To do: When a line below contains the string "import", show that line.

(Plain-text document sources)
--------------------------------

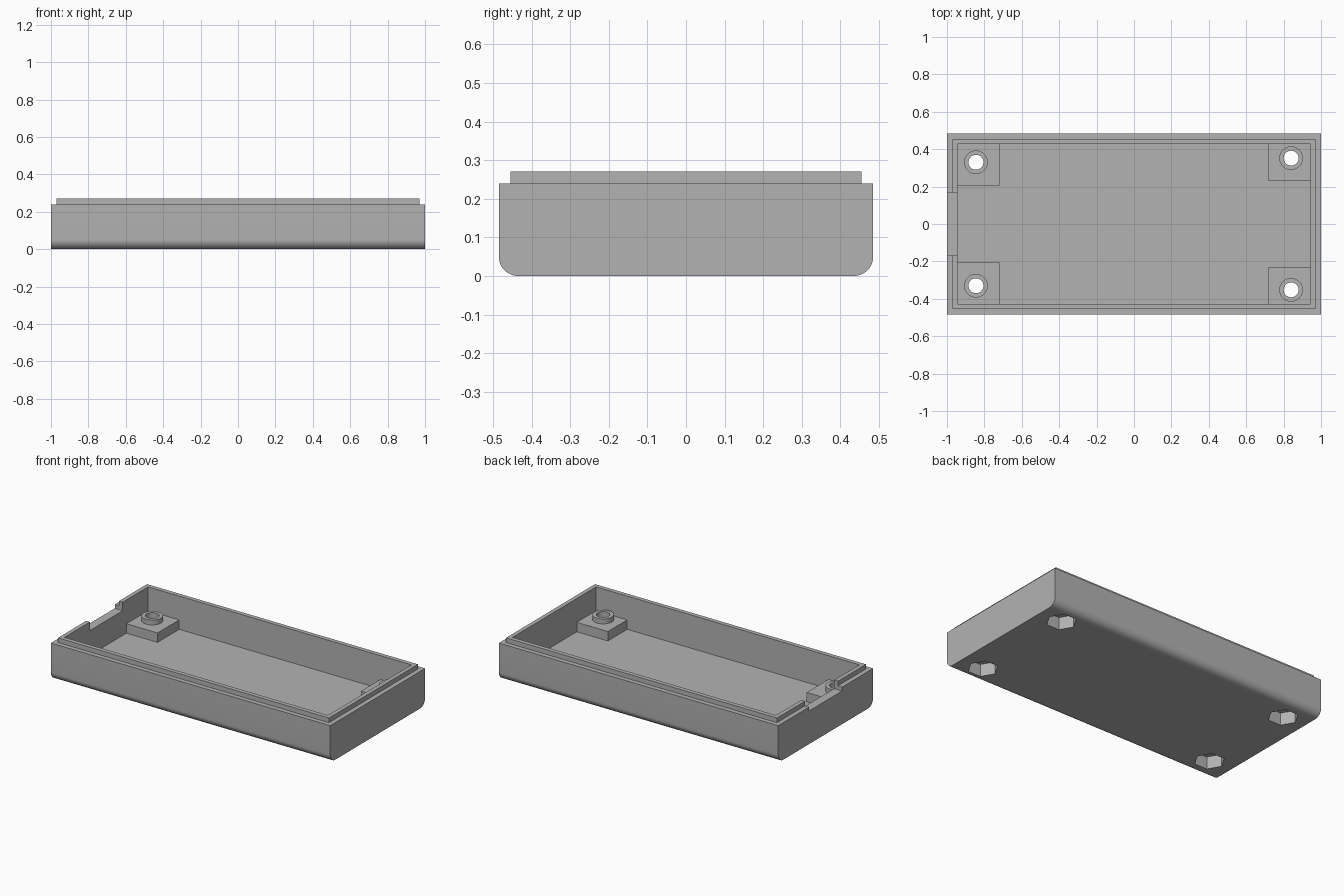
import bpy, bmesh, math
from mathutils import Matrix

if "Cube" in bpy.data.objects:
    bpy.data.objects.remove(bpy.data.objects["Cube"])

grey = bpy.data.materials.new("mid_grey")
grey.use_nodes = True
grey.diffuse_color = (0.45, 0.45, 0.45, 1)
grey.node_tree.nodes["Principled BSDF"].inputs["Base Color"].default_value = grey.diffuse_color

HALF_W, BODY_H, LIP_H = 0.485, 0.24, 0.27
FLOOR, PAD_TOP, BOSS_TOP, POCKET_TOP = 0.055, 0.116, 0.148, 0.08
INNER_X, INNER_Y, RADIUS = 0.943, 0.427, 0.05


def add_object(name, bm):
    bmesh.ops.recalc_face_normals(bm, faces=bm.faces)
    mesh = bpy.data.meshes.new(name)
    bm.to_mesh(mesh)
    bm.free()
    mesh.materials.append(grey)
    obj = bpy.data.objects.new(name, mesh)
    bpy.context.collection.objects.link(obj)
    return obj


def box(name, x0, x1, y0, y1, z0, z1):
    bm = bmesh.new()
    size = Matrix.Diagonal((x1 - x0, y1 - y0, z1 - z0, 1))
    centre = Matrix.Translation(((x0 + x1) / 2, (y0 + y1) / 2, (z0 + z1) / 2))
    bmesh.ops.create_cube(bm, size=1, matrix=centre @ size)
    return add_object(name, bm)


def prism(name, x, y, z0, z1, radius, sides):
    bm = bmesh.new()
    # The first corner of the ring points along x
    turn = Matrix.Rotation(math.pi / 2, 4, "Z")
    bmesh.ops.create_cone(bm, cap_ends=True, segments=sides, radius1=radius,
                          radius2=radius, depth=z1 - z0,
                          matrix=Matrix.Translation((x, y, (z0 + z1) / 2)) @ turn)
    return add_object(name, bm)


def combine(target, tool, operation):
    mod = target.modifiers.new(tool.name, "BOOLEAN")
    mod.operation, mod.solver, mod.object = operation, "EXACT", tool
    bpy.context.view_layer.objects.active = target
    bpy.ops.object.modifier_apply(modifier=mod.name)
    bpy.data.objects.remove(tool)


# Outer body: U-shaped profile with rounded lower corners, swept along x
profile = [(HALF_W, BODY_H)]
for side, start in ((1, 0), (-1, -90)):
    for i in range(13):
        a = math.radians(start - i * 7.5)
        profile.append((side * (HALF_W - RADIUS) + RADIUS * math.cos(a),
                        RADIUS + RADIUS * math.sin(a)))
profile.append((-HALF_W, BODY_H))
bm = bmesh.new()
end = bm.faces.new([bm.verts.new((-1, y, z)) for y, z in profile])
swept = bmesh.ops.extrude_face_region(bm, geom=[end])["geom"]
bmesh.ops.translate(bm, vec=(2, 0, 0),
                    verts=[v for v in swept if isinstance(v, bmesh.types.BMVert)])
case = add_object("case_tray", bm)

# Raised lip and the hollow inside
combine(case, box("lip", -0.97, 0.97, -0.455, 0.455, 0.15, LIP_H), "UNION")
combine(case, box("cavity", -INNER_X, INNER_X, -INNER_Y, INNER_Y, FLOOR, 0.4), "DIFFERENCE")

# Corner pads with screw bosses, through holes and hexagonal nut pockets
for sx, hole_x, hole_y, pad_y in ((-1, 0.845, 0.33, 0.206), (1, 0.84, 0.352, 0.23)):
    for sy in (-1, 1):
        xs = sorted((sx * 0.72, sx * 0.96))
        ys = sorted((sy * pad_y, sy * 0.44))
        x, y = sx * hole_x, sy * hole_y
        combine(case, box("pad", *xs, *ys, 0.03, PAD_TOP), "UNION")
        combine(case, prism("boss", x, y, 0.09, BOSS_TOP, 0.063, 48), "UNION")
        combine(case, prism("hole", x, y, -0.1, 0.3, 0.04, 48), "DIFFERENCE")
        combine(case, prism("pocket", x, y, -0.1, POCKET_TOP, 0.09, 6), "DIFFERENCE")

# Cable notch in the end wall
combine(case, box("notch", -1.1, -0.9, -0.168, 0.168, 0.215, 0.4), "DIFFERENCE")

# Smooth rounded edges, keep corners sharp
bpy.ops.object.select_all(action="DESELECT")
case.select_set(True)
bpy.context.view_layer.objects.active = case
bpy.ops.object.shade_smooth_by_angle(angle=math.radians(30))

--------------------------------

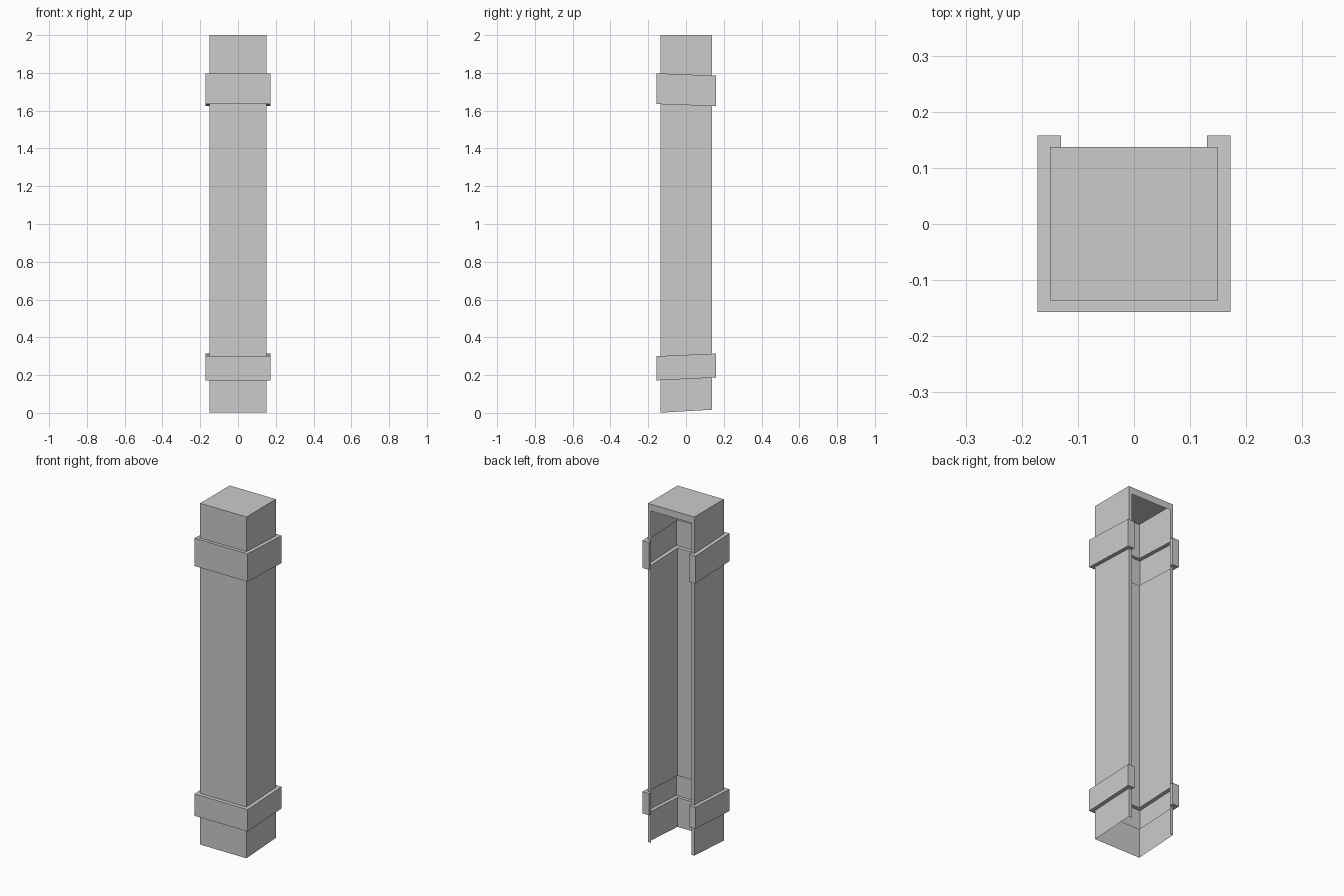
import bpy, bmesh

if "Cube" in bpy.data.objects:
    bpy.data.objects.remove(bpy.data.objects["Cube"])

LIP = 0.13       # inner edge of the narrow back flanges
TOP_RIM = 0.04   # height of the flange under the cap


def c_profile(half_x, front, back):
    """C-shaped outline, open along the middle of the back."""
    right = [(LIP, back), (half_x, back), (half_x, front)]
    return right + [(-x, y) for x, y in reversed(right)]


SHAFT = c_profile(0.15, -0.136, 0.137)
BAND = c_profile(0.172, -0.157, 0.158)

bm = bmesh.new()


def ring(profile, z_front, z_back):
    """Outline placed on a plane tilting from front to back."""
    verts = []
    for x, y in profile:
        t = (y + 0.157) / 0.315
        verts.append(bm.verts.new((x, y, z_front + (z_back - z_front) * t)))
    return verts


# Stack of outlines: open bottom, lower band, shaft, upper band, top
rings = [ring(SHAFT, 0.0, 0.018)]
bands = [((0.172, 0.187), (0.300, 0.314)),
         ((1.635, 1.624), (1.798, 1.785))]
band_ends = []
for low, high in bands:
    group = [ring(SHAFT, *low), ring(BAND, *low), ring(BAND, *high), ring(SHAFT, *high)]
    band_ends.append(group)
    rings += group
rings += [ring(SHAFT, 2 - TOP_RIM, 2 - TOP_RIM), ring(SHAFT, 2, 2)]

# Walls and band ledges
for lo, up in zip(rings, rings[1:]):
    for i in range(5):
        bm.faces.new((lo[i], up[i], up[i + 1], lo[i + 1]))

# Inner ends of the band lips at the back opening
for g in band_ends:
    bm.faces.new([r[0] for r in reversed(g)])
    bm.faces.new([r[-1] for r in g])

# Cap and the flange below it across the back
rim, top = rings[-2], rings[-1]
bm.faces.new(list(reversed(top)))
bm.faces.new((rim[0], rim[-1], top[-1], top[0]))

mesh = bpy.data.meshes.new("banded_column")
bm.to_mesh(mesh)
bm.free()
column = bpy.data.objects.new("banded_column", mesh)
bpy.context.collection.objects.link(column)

--------------------------------

Solution below:
import bpy, bmesh, math
from mathutils import Matrix
import bpy, bmesh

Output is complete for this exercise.